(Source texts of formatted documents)
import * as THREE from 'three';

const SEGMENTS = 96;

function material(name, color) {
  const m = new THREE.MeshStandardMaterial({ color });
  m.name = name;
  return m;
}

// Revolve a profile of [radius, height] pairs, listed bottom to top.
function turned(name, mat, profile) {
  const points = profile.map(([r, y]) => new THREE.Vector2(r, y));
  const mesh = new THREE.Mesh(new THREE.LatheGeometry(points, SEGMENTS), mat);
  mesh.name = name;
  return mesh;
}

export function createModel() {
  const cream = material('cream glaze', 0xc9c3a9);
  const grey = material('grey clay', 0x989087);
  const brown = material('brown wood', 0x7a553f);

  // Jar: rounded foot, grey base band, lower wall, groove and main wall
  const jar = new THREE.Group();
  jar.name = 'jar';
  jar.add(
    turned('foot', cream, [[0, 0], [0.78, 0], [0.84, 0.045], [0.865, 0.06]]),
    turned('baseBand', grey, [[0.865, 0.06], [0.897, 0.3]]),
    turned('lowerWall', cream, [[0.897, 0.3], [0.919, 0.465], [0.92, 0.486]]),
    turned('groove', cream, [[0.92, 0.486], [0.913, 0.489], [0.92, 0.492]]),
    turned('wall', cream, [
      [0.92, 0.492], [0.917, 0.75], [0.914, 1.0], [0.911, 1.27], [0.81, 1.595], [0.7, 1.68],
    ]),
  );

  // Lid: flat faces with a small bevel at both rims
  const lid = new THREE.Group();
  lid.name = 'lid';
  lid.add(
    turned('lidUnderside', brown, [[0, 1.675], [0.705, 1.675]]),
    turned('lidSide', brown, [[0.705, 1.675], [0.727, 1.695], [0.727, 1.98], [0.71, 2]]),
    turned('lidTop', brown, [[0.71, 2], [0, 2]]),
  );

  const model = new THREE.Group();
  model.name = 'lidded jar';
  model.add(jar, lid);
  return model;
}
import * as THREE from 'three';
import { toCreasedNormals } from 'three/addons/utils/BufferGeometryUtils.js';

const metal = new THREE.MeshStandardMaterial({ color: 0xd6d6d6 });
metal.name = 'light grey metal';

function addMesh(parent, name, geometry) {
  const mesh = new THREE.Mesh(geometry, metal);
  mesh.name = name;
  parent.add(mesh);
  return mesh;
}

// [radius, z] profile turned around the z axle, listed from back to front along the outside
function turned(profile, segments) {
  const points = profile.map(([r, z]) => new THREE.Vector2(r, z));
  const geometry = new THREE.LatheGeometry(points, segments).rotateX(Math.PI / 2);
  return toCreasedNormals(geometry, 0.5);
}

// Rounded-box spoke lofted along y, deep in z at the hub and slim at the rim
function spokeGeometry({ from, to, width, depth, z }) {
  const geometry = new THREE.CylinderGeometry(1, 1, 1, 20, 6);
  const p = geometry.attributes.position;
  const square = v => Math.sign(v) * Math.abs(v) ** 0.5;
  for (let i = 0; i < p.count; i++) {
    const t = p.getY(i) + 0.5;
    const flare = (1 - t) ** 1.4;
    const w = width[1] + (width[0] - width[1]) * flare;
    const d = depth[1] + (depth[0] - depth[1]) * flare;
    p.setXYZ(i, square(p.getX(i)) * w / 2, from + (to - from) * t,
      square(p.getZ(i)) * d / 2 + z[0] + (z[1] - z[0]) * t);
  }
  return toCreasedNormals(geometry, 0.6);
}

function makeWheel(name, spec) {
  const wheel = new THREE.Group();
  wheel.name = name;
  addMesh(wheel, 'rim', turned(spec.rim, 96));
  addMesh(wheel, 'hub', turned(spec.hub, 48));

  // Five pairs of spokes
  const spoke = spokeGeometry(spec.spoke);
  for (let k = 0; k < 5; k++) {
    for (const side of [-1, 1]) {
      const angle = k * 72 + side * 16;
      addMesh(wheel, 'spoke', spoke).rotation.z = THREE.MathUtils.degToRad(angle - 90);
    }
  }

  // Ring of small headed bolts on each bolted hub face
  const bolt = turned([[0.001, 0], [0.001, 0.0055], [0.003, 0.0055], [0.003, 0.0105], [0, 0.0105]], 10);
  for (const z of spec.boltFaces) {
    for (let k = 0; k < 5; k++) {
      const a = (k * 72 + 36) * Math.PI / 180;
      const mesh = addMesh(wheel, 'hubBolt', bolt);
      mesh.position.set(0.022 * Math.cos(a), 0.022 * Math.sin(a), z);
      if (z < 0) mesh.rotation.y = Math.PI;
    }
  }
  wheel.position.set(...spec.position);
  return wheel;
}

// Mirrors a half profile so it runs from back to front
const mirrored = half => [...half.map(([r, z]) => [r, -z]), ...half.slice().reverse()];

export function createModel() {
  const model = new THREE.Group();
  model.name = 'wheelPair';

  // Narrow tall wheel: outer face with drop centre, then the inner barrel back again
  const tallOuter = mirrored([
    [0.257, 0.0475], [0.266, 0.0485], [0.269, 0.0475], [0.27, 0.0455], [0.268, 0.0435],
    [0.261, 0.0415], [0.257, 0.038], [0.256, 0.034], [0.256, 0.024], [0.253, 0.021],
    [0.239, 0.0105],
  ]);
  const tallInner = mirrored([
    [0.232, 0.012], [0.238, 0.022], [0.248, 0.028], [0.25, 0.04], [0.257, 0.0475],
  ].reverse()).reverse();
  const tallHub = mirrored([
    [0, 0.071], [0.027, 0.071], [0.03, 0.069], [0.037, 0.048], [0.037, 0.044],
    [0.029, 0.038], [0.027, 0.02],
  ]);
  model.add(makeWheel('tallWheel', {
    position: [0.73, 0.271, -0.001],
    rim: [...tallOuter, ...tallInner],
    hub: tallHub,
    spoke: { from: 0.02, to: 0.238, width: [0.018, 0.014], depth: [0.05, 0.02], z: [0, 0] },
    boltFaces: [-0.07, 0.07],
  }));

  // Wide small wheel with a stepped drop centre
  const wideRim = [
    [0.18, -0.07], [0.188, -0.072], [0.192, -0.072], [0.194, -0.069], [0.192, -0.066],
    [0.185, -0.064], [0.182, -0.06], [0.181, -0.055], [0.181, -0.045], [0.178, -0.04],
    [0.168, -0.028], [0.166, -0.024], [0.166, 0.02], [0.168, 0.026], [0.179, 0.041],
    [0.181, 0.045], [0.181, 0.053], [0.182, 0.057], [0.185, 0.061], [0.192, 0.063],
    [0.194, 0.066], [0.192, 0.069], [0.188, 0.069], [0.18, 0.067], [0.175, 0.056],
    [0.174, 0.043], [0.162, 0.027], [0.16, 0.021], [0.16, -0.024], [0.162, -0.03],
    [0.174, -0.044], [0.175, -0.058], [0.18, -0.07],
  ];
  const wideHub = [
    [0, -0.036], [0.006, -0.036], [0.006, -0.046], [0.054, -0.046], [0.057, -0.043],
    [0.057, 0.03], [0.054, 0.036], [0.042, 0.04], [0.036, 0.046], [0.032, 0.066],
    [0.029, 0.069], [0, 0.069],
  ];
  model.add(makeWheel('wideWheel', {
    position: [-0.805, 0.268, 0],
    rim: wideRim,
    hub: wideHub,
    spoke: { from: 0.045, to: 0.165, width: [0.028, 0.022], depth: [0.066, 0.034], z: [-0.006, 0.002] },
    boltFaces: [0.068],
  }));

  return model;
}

* What to produce
In the entries above, find each line with the word "return" and copy it.

* Response below
  return m;
  return mesh;
  return model;
  return mesh;
  return toCreasedNormals(geometry, 0.5);
  return toCreasedNormals(geometry, 0.6);
  return wheel;
  return model;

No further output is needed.